In 1919 the bankrupt CNoR was nationalized into the Canadian National Railways (CNR) and the line became known as the CNR-North Lake Sub-Division. The station remained open, but business on the “PD” line continued to decline. In March 1938, the last rain ran on the line. After years of operating losses and deteriorating infrastructure, CNR decided to abandon the line and the rails were removed the following year.[3]

For over 25 years the station served as a private residence. Beginning in the early 1970s, four successive owners would alter the existing structure. A basement was added, along with a stone fireplace, and additions to the front, rear and second storey. The renovations transformed the station into a bar, and later a restaurant.


In June 2010 the station property was purchased by current owner David Chevalier and operation of the restaurant was turned over to his sister-in-law, Shelley Simon. Restaurant no longer operating.

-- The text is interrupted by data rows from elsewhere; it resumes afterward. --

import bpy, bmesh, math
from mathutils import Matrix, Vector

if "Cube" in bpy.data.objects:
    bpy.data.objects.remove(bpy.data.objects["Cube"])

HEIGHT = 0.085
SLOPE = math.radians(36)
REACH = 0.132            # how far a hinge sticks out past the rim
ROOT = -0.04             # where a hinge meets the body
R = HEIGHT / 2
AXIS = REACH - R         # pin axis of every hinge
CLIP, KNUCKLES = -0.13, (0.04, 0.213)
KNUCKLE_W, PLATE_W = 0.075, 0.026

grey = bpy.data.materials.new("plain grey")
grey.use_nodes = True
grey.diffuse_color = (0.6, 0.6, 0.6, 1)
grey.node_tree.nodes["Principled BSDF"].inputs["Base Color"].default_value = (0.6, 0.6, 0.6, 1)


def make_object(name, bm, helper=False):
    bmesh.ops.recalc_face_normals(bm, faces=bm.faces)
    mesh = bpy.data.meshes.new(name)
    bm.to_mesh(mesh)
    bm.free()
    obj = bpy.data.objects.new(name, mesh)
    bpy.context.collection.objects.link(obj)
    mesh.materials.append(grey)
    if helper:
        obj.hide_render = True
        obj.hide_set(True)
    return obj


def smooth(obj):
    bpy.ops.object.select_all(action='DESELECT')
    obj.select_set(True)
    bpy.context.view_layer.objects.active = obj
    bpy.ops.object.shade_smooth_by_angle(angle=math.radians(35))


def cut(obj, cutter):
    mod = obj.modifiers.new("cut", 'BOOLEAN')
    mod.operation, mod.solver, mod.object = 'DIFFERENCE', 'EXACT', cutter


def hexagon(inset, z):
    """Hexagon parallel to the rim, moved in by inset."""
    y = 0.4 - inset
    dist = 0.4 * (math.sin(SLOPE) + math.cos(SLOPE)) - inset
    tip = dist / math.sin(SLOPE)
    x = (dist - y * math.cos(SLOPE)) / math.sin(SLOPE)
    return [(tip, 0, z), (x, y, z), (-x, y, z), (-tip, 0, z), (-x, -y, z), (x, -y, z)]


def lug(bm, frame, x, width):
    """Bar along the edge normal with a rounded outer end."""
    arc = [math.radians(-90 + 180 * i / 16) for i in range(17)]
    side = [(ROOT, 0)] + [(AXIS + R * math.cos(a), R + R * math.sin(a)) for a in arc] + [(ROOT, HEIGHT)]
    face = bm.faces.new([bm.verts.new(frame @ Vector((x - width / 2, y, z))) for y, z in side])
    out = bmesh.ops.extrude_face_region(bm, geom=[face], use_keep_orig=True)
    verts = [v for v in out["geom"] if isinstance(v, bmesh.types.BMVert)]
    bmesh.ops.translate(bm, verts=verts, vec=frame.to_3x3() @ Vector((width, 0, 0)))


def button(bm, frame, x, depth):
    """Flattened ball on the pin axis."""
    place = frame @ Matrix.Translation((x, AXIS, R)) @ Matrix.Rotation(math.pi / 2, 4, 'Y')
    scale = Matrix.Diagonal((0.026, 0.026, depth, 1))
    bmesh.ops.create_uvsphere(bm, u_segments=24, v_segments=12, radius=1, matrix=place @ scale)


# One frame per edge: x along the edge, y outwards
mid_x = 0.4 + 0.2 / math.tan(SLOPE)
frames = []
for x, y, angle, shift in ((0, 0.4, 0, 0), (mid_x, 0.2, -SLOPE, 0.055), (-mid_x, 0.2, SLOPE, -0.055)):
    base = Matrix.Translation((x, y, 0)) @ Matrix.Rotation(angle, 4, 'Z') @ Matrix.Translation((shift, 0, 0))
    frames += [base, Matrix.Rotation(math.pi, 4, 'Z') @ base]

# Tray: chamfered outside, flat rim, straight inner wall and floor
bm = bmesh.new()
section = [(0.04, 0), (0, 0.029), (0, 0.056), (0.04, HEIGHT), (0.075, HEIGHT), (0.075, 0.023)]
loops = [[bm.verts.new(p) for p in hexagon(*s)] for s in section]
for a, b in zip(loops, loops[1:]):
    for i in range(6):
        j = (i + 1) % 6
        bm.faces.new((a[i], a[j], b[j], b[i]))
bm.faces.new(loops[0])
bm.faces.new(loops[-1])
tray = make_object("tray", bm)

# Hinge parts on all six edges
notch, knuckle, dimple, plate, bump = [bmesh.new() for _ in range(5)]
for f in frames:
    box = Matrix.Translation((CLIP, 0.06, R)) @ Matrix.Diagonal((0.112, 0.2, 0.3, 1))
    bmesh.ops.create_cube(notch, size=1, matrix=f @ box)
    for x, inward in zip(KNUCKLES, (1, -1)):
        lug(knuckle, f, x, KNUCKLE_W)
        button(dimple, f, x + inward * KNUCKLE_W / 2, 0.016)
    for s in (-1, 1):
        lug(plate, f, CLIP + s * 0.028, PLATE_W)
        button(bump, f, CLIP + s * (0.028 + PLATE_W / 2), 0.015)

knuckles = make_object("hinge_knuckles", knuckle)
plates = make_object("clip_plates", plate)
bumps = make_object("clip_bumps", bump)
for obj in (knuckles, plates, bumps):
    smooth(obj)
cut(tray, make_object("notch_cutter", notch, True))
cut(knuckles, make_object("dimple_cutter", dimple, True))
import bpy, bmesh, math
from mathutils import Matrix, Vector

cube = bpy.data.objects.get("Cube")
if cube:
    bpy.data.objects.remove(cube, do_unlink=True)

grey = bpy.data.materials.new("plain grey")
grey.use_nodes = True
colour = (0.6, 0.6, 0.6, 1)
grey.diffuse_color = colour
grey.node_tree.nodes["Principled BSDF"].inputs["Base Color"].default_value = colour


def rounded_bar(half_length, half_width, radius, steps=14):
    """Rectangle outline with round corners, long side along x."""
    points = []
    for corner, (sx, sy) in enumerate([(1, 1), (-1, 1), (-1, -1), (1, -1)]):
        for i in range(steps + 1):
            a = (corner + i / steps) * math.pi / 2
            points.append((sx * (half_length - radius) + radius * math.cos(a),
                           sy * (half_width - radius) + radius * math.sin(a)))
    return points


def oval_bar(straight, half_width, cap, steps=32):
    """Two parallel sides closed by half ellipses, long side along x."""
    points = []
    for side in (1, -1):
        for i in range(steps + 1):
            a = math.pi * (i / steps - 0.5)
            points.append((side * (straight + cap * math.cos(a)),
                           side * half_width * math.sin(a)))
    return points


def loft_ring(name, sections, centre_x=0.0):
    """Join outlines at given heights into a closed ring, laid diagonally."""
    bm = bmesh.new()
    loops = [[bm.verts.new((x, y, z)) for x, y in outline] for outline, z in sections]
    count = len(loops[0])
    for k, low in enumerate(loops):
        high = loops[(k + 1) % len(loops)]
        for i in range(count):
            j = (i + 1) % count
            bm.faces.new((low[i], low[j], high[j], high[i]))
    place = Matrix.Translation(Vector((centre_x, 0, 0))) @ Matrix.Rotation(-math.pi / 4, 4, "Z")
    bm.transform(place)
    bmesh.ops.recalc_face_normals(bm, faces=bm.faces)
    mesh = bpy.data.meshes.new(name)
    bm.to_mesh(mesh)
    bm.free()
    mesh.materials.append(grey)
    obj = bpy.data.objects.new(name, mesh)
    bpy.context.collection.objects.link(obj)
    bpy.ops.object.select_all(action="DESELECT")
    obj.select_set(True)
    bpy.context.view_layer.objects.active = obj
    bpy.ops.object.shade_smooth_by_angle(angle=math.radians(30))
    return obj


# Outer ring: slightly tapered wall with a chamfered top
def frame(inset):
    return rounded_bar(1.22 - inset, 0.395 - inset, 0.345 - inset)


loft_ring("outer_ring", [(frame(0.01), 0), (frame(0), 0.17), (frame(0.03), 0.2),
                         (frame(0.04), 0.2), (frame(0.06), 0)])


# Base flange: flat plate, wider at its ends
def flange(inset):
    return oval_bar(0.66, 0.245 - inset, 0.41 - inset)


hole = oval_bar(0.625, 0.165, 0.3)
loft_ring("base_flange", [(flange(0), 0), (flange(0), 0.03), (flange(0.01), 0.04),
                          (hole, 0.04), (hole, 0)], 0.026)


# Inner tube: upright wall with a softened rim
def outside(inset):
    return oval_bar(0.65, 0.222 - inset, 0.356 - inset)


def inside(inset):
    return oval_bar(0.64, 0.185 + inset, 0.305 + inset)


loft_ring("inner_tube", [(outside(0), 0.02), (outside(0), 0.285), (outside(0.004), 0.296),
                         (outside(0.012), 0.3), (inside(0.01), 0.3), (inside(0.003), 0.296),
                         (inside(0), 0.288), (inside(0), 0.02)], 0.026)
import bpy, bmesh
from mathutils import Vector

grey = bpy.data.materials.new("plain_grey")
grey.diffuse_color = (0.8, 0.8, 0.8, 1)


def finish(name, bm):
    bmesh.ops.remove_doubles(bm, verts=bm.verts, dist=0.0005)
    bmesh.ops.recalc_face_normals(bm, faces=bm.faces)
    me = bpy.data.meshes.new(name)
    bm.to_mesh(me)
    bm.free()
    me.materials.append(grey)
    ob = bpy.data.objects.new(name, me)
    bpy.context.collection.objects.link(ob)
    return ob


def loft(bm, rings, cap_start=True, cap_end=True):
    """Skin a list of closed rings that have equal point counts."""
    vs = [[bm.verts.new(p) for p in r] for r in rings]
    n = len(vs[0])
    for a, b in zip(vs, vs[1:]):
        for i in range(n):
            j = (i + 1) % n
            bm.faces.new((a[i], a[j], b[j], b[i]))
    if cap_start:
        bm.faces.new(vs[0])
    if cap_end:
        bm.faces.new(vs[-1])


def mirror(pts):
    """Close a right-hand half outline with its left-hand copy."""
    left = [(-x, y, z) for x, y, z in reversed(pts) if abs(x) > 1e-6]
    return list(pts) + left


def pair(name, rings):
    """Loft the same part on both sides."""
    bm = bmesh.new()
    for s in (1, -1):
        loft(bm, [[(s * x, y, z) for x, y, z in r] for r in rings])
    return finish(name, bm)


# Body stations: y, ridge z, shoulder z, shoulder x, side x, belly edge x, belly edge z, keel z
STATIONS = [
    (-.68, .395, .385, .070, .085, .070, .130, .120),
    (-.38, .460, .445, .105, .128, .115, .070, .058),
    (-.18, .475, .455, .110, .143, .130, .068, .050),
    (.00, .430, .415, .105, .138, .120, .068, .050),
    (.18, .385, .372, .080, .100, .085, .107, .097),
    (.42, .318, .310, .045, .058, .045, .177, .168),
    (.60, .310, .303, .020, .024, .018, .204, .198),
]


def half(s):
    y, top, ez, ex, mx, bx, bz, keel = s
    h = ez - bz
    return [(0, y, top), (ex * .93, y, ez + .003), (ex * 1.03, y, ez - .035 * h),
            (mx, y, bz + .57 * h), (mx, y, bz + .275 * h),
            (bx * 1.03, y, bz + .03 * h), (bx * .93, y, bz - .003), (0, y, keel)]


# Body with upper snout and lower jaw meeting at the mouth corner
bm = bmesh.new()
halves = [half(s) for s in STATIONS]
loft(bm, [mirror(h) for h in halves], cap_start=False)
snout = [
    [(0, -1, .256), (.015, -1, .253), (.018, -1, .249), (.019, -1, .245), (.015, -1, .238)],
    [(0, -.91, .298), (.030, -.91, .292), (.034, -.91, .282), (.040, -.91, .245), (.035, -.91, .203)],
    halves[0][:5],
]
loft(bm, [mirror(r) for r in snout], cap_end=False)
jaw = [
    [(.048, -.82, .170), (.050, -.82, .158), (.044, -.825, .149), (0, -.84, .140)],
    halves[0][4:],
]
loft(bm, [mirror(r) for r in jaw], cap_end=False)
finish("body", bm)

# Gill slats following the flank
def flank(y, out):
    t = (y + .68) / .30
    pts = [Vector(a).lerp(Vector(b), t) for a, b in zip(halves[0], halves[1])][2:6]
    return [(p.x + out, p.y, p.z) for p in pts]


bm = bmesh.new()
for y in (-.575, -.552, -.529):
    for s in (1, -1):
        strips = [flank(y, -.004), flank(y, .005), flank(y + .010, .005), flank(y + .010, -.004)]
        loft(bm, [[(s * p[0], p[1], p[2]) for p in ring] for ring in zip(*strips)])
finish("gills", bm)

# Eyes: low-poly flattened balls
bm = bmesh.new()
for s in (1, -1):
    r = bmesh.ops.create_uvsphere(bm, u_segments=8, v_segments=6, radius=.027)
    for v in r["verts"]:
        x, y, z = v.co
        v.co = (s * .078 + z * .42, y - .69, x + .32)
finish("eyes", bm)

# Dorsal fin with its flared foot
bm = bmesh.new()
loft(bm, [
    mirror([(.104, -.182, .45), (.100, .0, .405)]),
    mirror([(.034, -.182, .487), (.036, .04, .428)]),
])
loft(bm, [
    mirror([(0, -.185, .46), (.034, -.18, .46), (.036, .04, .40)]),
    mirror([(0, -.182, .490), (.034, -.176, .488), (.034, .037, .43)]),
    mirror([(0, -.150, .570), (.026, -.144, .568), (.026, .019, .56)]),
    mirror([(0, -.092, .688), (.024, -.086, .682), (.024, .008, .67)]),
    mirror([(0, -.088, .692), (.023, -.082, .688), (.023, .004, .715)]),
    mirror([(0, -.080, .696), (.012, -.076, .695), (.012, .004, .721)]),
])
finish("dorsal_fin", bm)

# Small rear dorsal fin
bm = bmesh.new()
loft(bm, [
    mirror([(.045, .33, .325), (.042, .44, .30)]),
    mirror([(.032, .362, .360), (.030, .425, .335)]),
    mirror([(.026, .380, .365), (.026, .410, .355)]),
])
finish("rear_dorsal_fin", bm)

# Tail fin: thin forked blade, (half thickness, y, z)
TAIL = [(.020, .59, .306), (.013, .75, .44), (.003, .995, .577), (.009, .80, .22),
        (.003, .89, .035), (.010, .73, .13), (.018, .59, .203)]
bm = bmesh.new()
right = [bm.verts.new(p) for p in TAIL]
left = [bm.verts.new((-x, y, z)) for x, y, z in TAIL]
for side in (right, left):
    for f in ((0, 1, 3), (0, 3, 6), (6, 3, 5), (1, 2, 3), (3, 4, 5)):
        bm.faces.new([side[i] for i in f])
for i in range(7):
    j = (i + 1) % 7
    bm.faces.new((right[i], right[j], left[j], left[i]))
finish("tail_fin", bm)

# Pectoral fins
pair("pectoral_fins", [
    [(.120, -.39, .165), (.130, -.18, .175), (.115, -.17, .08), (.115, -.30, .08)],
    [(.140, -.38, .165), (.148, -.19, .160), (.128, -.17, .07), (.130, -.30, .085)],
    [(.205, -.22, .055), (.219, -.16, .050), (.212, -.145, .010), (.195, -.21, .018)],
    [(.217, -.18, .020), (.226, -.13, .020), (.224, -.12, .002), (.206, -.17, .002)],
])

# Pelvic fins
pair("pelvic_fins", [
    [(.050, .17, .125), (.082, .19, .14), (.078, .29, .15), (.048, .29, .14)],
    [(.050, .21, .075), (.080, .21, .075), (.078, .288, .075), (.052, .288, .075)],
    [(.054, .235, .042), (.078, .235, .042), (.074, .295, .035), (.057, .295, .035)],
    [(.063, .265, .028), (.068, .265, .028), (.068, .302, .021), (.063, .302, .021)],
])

North Lake Station[edit]

When Canadian Northern constructed the station at Silver Mountain in 1907, they also erected an exact copy at North Lake, 31 miles to the west. It served as the terminus of the railway until 1923 when trains stopped running past Mackies (mile 46) on Whitefish Lake.[6]

Silver Mountain and Area Historical Society[edit]

Operating out of the historic building is the newly created Silver Mountain and Area Historical Society. Formed in October 2012, the SMHS is a group dedicated to preserving and promoting the history of the area around Silver Mountain southwest to the Boundary Waters between Canada and the United States. A non-profit organization, the society's mandate includes the Port Arthur, Duluth and Western Railway, the Station and the cultural and economic history of the area, such as settlements, mining and logging. The society is governed by an elected board of directors and is affiliated with the Ontario Historical Society.[7]

See also[edit]


  1. ^ Keith Denis “Oliver Daunais-The Silver King” in Thunder Bay Historical Museum Society Paper & Records Vol. II, 1974
  2. ^ Report of the Proceedings of the Association of Dominion Land Surveyors Ottawa: A.S. Woodburn, 1891
  3. ^ a b c d "Port Arthur, Duluth & Western Railway".
  4. ^ Daily Times Journal. March 14, 1907. Missing or empty |title= (help)[full citation needed]
  5. ^ "Dorothea Mitchell Biography". Lady Lumberjack. Port Arthur Cinema Society.
  6. ^ "Chronology of the PAD&W Railway".
  7. ^ "Silver Mountain and Area Historical Society".

External links[edit]